Mabasa loved books
DONALD Max Mabasa, aka Comrade Don, died at Tzaneen Medi-Clinic on July 8 from diabetes.
His death at the age of 46 has robbed the liberation and working class movement of a powerful thinker, orator and forthright comrade.
He was born on April 15 1964 at Kurhuleni in the Vhembe region of Limpopo. He was the eldest in a family of five.
His parents, Magezi Daniel and Shonisani Evah Mabasa, were both educators. From an early age they inculcated in him a love for books and a disciplined approach to study.
He received his education at Kurhuleni, Giyani and Lemana high schools between 1977 and 1984.
After matriculating, he was admitted at the University of Limpopo (Turfloop) in 1986 to study for a BProc degree.
He became a student activist from the first day he entered Turfloop. This is where he cut his political teeth. He was passionate and fought side by side with other students against the unjust administration.
He worked as an unqualified teacher and taught history and English at Caledon Primary School at N'wa-Matatani village.
In 1988 he enrolled with the University of Venda and obtained a BA degree, majoring in political science, history and English. In 1993 he completed an honours degree in political science.
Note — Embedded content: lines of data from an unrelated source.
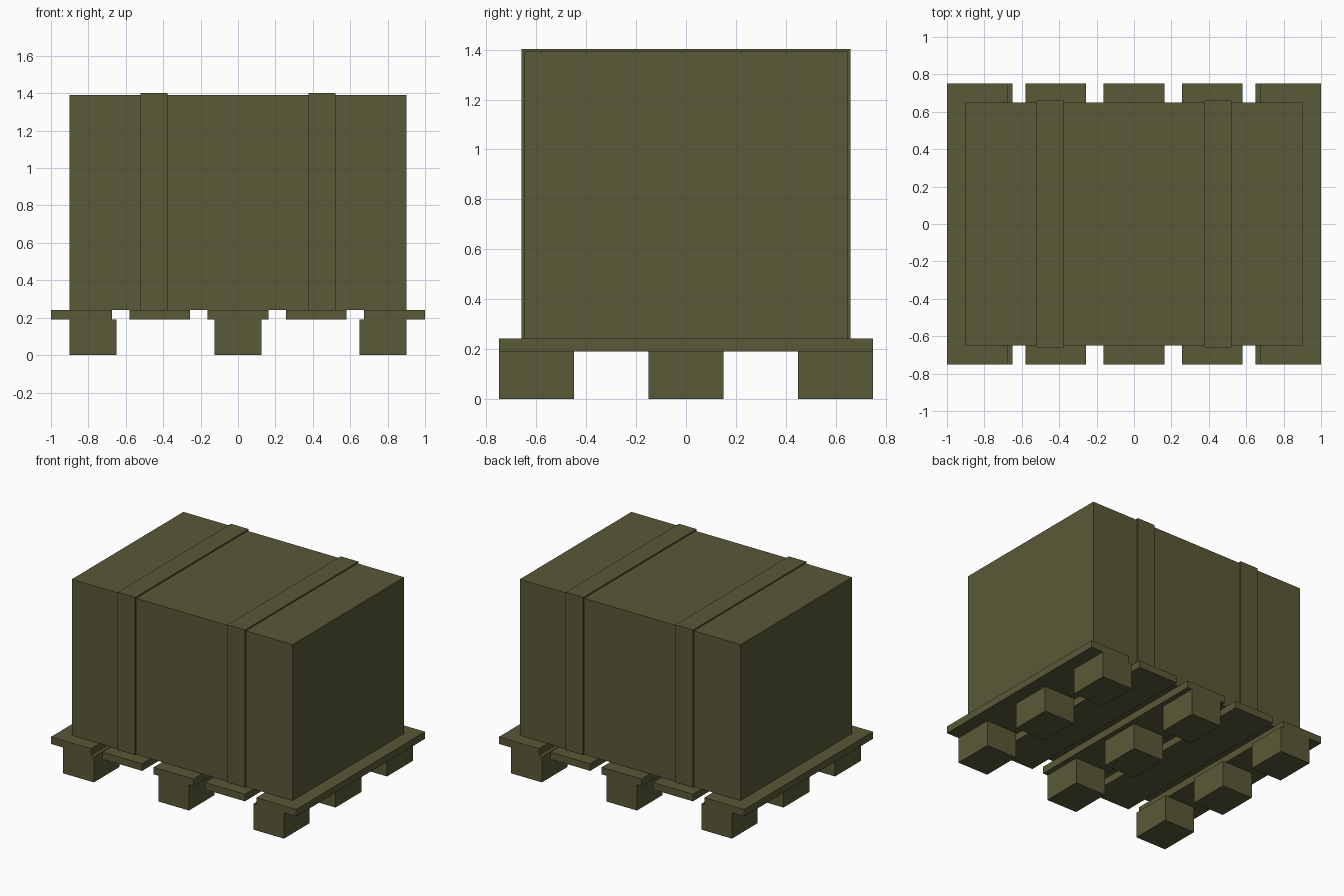
import bpy
import bmesh
from mathutils import Matrix, Vector

if "Cube" in bpy.data.objects:
    bpy.data.objects.remove(bpy.data.objects["Cube"])

olive = bpy.data.materials.new("olive")
olive.diffuse_color = (0.10, 0.10, 0.04, 1.0)
olive.use_nodes = True
olive.node_tree.nodes["Principled BSDF"].inputs["Base Color"].default_value = olive.diffuse_color


def box(name, x, y, z):
    """Box spanning the given (min, max) ranges."""
    spans = (x, y, z)
    centre = Vector([(a + b) / 2 for a, b in spans])
    size = [b - a for a, b in spans]
    bm = bmesh.new()
    bmesh.ops.create_cube(bm, size=1.0, matrix=Matrix.Translation(centre) @ Matrix.Diagonal((*size, 1.0)))
    mesh = bpy.data.meshes.new(name)
    bm.to_mesh(mesh)
    bm.free()
    mesh.materials.append(olive)
    obj = bpy.data.objects.new(name, mesh)
    bpy.context.collection.objects.link(obj)
    return obj


BLOCK_TOP, DECK_TOP, CRATE_TOP = 0.19, 0.242, 1.392

# Pallet feet, three rows of three
for cx in (-0.775, 0, 0.775):
    for cy in (-0.6, 0, 0.6):
        box("pallet_block", (cx - 0.125, cx + 0.125), (cy - 0.15, cy + 0.15), (0, BLOCK_TOP))

# Five evenly spaced deck boards
for i in range(5):
    cx = (i - 2) * 0.41875
    box("deck_board", (cx - 0.1625, cx + 0.1625), (-0.75, 0.75), (BLOCK_TOP, DECK_TOP))

# Crate body
box("crate", (-0.9, 0.9), (-0.65, 0.65), (DECK_TOP, CRATE_TOP))

# Straps standing slightly proud of the crate
for cx in (-0.448, 0.448):
    box("strap", (cx - 0.072, cx + 0.072), (-0.66, 0.66), (DECK_TOP, CRATE_TOP + 0.01))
He started his teaching profession at Hatlani Muyexe in 1993. Comrade Don became a member of the SA Democratic Teachers Union the first day he entered the school premises. He left Hatlani Muyexe for Vusizi Primary School where he worked until his death.
Mabasa had a voracious intellectual appetite. He enrolled with Rand Afrikaans University to study for a senior primary teachers diploma, majoring in natural sciences, mathematics and English. He later enrolled with Giyani Further Education and Training (FET) to study for a diploma in human resources.
At the time of his death he was working on a thesis for a Master's degree in public management.
Mabasa was the longest serving political office bearer of Giyani Cosatu local. He led Sadtu as a shop steward in various capacities from 1993.
He was an exceptionally hard worker. He had a wry sense of humour and could tell jokes and laugh at himself.
He was also a devoted family man, and adored his wife Primrose and their children Nsuku and Hlulani.
He is survived by his wife, children, mother and siblings.